Among the objects that touch me most are prayer objects that people have made. Often the makers are not artists, but simply people with concerns and praise they wish to lay at the feet of Spirit. I strongly believe the act of creating is in itself powerful prayer, in addition to any words that may be added. The act of creation opens doors to deeply meditative states that make spiritual connections easier.
This is a simple payer stick I made recently. The stick is a wooden spatula that I covered in scraps of text from Bible pages someone sent me. I dabbed that over with a layer of acrylic glazes in red, yellow, and orange. The halo is made from two circles of (used) sandpaper glued back to back, with a scrap pf black and gold punchinella added between halo and face cabochon, which I touched up with some patina.
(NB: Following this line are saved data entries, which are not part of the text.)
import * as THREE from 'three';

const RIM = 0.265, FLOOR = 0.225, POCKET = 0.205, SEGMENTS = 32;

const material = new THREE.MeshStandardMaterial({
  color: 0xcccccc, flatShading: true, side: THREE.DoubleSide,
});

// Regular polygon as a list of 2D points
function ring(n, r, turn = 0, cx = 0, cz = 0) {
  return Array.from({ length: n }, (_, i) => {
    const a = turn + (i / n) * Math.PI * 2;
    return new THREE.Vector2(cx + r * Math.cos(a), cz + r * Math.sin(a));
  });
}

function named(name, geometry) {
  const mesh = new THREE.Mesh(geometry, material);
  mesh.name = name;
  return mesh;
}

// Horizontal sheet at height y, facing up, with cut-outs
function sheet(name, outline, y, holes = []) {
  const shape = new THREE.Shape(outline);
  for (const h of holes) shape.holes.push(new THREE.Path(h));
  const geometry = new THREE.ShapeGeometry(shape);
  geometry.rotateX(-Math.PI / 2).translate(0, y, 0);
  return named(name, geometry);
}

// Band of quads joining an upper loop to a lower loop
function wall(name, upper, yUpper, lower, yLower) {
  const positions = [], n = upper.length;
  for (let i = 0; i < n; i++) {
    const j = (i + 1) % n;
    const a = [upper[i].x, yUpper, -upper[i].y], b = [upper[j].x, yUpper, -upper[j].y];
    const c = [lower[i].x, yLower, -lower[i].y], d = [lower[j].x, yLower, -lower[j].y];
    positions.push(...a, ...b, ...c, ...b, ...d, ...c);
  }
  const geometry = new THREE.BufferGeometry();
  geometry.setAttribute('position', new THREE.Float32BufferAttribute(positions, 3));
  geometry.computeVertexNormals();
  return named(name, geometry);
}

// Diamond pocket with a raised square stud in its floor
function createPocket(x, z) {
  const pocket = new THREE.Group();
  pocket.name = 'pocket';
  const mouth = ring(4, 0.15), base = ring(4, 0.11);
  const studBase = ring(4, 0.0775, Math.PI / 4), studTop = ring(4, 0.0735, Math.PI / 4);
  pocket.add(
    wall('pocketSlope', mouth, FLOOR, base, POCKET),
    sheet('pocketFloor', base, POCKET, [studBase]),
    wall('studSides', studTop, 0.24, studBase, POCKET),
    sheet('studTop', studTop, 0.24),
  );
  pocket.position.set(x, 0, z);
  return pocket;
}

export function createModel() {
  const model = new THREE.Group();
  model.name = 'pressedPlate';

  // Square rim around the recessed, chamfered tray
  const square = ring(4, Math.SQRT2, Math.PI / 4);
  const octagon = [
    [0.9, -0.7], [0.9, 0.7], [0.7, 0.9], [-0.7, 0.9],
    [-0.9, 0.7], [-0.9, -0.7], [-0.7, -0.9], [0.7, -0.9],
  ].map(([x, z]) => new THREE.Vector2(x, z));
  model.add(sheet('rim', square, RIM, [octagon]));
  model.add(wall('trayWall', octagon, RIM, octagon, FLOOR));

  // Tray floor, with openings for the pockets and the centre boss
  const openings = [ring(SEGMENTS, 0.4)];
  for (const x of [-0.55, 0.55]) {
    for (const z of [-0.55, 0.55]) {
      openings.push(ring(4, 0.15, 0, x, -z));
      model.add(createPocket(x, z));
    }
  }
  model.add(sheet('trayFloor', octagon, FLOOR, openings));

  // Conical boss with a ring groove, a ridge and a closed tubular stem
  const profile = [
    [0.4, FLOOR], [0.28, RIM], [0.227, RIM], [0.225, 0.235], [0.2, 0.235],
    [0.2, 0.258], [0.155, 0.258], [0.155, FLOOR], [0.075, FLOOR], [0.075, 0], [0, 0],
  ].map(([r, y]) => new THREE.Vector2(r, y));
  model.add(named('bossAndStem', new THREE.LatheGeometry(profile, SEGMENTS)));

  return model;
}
The stick is partially wrapped with lengths of twine I soaked in pigment overnight to age them. I had pigment ready mixed; you might prefer to use walnut ink or thinned acrylic paint instead.
Traditional prayer sticks often contain a "signature" to tell Spirit who made them, who has sent the prayer. In this case I included a tiny shell to represent the feminine and also the perfection in form and dimension and spiritual progression of the spiral.
The actual prayer is written on a long strip of rice paper. I folded the paper into a star (if I can find the instructions for the star, I'll share them), which then turned out to be too large for the stick. I unwrapped a few layers, tore them from the remaining star, then rolled them into beads which I attached to the fronds. I then attached the start to the stick.
I punched holes at the top and bottom of the stick. The top hole is for a hanging thread. (I have a special place where I hang things like this.) I attached a few threads and some hammered copper nails from an African necklace to the bottom of the stick.